Conducts research and collects data on the global history of labour, workers, and labour relations

Dutch-Brazilian Economy

29 January 1637
Frans Post, Brazilian Landscape, 1650

Maurits van Nassau, governor of the Dutch possessions in Brazil, landed at Recife in January 1637. By a series of military expeditions against the Portuguese, he succeeded in extending the Dutch-Brazilian domain. The Dutch campaigns were supported by several companies of local mission Indians, Brasilianen, including women. As the need for Brasilianen as military allies decreased after the Dutch victory, they were deployed as workers in the salt pans, wood-cutters, cattle ranchers or cart drivers. The hard and dangerous tasks of cane-cutting and the operation of the sugar mills were done by African slaves. Maurits also encouraged the Brasilianen to spend more time growing manioc, the main agricultural crop. In doing so, the Dutch hoped to ensure an adequate food supply for the African slaves who were essential for the sugar production. 

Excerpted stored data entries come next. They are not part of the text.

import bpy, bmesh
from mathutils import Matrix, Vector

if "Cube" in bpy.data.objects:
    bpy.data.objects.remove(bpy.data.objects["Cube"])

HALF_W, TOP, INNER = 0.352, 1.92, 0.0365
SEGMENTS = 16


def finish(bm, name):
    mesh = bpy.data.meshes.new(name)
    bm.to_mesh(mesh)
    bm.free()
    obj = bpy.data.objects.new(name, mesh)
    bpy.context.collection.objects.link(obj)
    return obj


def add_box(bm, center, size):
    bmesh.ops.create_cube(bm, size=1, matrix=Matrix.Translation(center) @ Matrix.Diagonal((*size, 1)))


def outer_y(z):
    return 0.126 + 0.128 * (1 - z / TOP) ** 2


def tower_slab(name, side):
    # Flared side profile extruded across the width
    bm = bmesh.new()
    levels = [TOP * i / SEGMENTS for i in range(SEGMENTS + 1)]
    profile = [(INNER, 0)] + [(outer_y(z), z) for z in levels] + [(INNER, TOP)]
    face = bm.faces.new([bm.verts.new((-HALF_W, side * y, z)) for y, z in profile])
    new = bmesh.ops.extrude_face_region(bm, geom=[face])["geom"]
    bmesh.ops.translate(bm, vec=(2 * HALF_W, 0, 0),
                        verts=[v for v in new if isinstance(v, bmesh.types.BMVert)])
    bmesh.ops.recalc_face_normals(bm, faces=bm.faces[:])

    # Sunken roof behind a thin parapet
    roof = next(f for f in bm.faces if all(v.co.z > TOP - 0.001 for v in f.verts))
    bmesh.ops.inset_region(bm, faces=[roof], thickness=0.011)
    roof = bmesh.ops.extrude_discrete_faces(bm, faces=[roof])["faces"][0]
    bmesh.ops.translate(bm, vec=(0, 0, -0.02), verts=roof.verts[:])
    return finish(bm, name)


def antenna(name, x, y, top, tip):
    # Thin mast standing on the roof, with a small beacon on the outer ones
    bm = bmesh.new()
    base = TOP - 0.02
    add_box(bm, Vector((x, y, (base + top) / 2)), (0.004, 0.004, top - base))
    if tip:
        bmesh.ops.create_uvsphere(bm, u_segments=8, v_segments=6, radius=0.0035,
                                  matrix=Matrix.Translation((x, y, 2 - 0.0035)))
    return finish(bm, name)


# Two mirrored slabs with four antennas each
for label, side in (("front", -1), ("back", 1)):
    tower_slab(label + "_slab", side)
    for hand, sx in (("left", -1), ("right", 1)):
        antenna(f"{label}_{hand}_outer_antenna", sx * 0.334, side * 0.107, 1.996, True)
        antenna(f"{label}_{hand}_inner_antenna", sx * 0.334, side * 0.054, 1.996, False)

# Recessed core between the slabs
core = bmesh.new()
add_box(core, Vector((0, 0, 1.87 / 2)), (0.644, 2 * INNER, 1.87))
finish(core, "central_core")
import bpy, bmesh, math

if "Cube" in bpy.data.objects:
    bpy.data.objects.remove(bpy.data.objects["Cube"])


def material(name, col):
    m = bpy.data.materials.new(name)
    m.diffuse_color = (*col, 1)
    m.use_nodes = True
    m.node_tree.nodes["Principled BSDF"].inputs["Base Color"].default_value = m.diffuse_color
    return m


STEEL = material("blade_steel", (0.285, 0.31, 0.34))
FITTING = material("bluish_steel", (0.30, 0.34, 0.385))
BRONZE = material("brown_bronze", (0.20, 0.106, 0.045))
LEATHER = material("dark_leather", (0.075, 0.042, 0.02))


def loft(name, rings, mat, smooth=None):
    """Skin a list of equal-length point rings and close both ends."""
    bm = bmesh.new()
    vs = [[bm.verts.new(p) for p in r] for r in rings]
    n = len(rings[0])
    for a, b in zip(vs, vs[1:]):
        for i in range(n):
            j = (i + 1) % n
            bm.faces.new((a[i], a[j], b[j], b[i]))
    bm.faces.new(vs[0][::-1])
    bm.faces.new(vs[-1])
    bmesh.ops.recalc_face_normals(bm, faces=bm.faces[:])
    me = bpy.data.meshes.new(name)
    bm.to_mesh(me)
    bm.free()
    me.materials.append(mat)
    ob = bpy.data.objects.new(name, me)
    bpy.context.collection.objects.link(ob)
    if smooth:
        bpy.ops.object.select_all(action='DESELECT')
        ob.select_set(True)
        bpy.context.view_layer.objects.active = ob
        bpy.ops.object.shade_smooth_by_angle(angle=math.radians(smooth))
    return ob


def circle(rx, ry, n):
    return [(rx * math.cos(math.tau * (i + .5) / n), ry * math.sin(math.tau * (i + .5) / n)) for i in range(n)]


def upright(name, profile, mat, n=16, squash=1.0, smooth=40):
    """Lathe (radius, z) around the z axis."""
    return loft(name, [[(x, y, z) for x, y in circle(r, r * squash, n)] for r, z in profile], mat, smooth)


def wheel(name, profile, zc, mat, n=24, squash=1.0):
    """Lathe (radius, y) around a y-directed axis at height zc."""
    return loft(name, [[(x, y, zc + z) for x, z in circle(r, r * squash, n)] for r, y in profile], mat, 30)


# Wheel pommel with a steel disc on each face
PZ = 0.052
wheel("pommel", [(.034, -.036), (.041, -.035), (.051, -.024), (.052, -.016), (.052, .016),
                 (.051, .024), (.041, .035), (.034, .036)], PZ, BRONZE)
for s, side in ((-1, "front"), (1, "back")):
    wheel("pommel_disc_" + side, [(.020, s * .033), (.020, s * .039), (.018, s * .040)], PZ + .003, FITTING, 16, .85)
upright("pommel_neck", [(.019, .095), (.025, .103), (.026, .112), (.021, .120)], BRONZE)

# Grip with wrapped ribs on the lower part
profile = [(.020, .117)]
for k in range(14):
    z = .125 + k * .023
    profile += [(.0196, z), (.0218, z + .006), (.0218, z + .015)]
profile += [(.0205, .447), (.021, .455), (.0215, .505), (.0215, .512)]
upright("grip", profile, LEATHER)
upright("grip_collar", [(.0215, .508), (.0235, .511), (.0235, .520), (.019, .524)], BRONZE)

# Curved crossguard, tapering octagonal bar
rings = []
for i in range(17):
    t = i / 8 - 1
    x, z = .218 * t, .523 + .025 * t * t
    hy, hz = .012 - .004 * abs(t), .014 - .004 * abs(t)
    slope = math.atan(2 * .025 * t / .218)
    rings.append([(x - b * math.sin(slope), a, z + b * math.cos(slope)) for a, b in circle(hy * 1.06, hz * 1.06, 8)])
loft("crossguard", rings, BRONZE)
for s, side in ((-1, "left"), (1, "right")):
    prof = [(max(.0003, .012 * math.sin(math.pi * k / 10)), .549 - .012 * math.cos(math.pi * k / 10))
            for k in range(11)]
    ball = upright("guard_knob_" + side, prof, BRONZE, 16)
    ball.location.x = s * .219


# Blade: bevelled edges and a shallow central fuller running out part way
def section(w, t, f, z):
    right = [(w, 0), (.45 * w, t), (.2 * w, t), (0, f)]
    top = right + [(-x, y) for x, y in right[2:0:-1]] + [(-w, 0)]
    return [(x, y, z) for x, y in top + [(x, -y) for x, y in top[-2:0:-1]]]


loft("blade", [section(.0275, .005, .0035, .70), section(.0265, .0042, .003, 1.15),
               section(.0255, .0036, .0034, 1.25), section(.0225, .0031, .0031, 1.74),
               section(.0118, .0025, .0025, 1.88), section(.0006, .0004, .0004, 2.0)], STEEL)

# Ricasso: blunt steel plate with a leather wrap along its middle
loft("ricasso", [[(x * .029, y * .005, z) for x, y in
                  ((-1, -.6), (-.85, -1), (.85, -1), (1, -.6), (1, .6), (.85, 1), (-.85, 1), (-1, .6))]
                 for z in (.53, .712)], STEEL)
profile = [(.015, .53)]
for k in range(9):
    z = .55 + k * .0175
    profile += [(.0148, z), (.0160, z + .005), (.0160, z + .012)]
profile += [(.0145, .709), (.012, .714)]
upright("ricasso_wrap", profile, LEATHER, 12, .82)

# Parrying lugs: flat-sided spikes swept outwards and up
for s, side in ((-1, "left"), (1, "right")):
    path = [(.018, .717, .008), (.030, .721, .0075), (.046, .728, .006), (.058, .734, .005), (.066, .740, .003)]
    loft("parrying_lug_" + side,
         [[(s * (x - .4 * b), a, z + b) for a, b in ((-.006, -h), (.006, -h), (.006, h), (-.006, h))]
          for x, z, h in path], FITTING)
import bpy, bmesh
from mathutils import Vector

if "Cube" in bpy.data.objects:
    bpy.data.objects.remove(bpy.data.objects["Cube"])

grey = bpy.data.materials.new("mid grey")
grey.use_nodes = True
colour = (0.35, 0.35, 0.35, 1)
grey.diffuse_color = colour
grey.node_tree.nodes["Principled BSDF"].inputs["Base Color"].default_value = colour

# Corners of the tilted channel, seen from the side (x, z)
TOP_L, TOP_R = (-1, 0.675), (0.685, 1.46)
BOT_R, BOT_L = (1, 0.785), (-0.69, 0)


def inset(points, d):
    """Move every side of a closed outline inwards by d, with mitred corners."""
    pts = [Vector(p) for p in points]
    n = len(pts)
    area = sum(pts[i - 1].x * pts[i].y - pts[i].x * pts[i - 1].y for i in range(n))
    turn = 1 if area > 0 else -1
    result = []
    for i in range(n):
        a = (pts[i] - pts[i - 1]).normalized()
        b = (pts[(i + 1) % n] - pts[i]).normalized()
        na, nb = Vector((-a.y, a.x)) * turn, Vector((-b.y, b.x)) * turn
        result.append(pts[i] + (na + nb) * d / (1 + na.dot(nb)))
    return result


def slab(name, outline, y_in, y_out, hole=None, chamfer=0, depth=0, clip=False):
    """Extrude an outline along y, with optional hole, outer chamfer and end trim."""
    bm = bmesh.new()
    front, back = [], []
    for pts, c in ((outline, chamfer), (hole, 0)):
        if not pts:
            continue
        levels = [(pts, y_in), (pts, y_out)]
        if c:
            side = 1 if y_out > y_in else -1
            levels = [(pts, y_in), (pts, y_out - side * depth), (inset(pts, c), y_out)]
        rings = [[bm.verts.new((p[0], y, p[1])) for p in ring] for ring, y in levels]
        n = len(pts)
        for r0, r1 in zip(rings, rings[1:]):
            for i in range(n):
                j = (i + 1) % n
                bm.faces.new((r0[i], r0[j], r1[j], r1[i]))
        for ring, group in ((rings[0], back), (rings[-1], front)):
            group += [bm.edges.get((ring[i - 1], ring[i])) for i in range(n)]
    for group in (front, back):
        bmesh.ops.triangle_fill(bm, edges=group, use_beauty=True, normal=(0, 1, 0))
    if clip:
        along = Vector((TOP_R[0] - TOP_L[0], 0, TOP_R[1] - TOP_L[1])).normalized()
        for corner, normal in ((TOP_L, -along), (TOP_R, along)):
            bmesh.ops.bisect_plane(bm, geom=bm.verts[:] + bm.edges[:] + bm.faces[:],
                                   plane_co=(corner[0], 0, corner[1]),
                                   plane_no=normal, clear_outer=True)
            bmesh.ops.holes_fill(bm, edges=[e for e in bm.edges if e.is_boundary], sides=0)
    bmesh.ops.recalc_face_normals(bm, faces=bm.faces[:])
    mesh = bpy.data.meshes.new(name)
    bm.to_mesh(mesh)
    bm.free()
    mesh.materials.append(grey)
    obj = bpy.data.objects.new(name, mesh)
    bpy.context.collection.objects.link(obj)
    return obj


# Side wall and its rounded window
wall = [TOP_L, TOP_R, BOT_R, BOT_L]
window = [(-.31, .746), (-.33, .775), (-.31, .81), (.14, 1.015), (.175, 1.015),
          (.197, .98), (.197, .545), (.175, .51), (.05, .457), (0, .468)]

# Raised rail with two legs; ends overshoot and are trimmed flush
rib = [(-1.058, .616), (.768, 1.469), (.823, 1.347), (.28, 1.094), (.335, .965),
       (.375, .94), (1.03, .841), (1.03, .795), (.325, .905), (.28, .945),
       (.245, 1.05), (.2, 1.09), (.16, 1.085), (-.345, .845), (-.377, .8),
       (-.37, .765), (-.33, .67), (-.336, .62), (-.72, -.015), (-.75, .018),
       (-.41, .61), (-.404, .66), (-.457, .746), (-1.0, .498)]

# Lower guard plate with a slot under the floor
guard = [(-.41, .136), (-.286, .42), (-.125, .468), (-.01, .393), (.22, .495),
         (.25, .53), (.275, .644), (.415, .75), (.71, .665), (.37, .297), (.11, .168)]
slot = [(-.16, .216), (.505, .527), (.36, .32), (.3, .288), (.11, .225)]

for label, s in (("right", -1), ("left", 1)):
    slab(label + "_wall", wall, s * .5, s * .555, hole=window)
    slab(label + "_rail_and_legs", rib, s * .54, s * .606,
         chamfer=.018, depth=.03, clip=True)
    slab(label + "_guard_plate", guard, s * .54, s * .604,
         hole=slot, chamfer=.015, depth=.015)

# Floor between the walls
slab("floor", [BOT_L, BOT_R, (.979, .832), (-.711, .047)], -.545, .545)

From Mark Meuwese, Brothers in Arms, Partners in Trade. Dutch-Indigenous Alliances in the Atlantic World, 1595-1674 (2012) passim